------ Input data ------

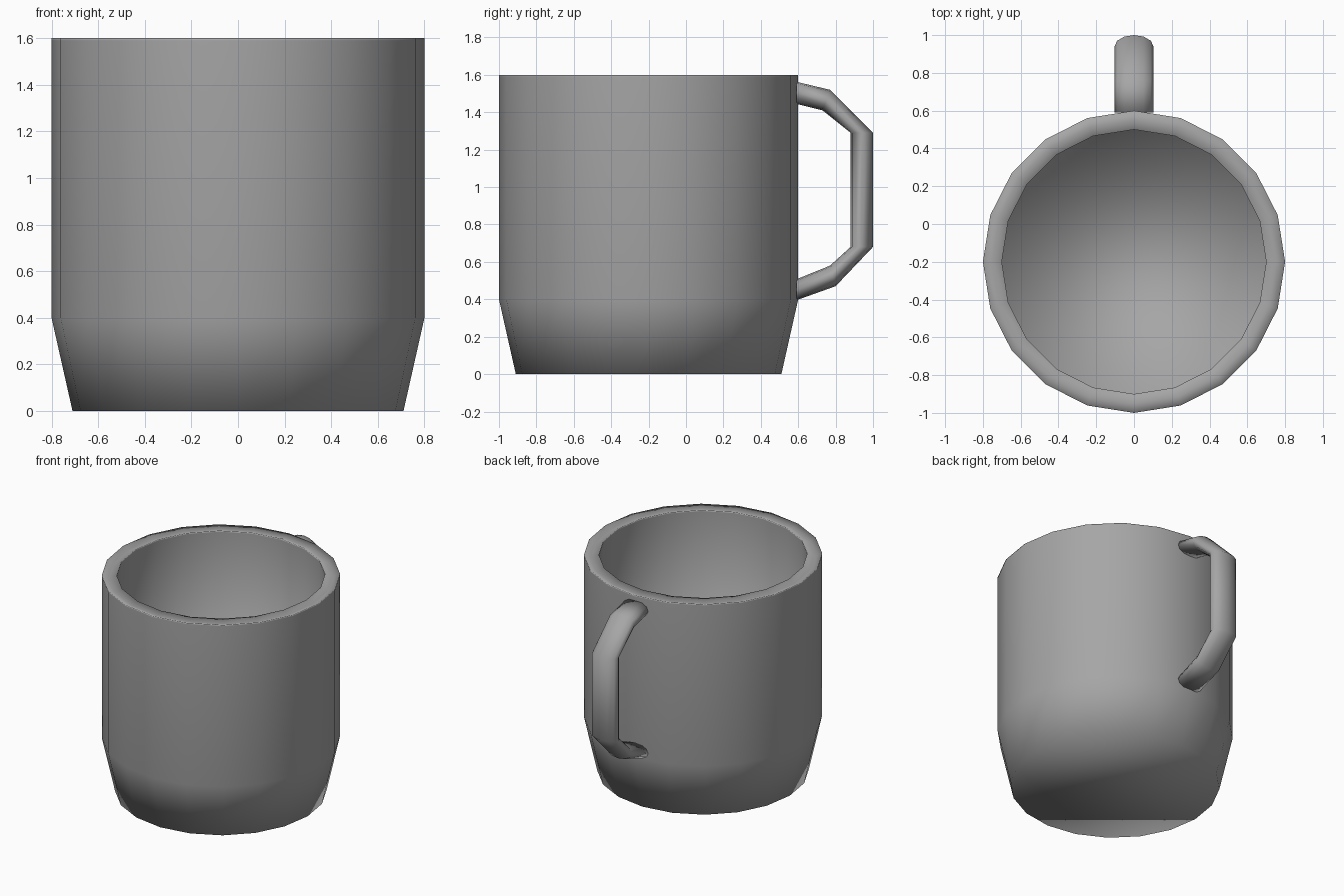
import bpy, bmesh
from math import sin, cos, pi
from mathutils import Vector

if "Cube" in bpy.data.objects:
    bpy.data.objects.remove(bpy.data.objects["Cube"])


def skin(name, rings):
    """Join equal-sized rings of points into a capped, smooth tube."""
    bm = bmesh.new()
    rows = [[bm.verts.new(p) for p in ring] for ring in rings]
    n = len(rows[0])
    for a, b in zip(rows, rows[1:]):
        for i in range(n):
            j = (i + 1) % n
            bm.faces.new((a[i], a[j], b[j], b[i]))
    bm.faces.new(rows[0])
    bm.faces.new(rows[-1])
    bmesh.ops.recalc_face_normals(bm, faces=bm.faces)
    for f in bm.faces:
        f.smooth = True
    mesh = bpy.data.meshes.new(name)
    bm.to_mesh(mesh)
    bm.free()
    obj = bpy.data.objects.new(name, mesh)
    bpy.context.collection.objects.link(obj)
    # Darker grey glaze
    mat = bpy.data.materials.get("grey_glaze") or bpy.data.materials.new("grey_glaze")
    mat.diffuse_color = (0.38, 0.38, 0.38, 1)
    mat.use_nodes = True
    mat.node_tree.nodes["Principled BSDF"].inputs["Base Color"].default_value = mat.diffuse_color
    mesh.materials.append(mat)
    return obj


# Mug body: outer wall, slightly grooved rim, inner wall and floor, (radius, height)
profile = [(0.71, 0), (0.8, 0.4), (0.8, 1.59), (0.8, 1.6), (0.75, 1.58),
           (0.7, 1.6), (0.7, 1.59), (0.7, 0.1)]
SIDES = 20
skin("mug_body", [
    [(r * cos(2 * pi * i / SIDES), -0.2 + r * sin(2 * pi * i / SIDES), z) for i in range(SIDES)]
    for r, z in profile])

# Handle: outer and inner edge (y, z) of each oval cross-section
sections = [((0.59, 1.563), (0.59, 1.445)), ((0.77, 1.52), (0.73, 1.41)),
            ((1.0, 1.29), (0.88, 1.29)), ((1.0, 0.68), (0.88, 0.68)),
            ((0.8, 0.47), (0.77, 0.58)), ((0.59, 0.395), (0.59, 0.507))]
rings = []
for outer, inner in sections:
    o, i = Vector((0, *outer)), Vector((0, *inner))
    mid, half = (o + i) / 2, (o - i) / 2
    rings.append([mid + half * cos(2 * pi * k / 12) + Vector((0.103 * sin(2 * pi * k / 12), 0, 0))
                  for k in range(12)])
skin("handle", rings)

------

== About this task ==
Show all of the lines above in which "rings" is present.

== The completed task ==
def skin(name, rings):
    """Join equal-sized rings of points into a capped, smooth tube."""
    rows = [[bm.verts.new(p) for p in ring] for ring in rings]
rings = []
    rings.append([mid + half * cos(2 * pi * k / 12) + Vector((0.103 * sin(2 * pi * k / 12), 0, 0))
skin("handle", rings)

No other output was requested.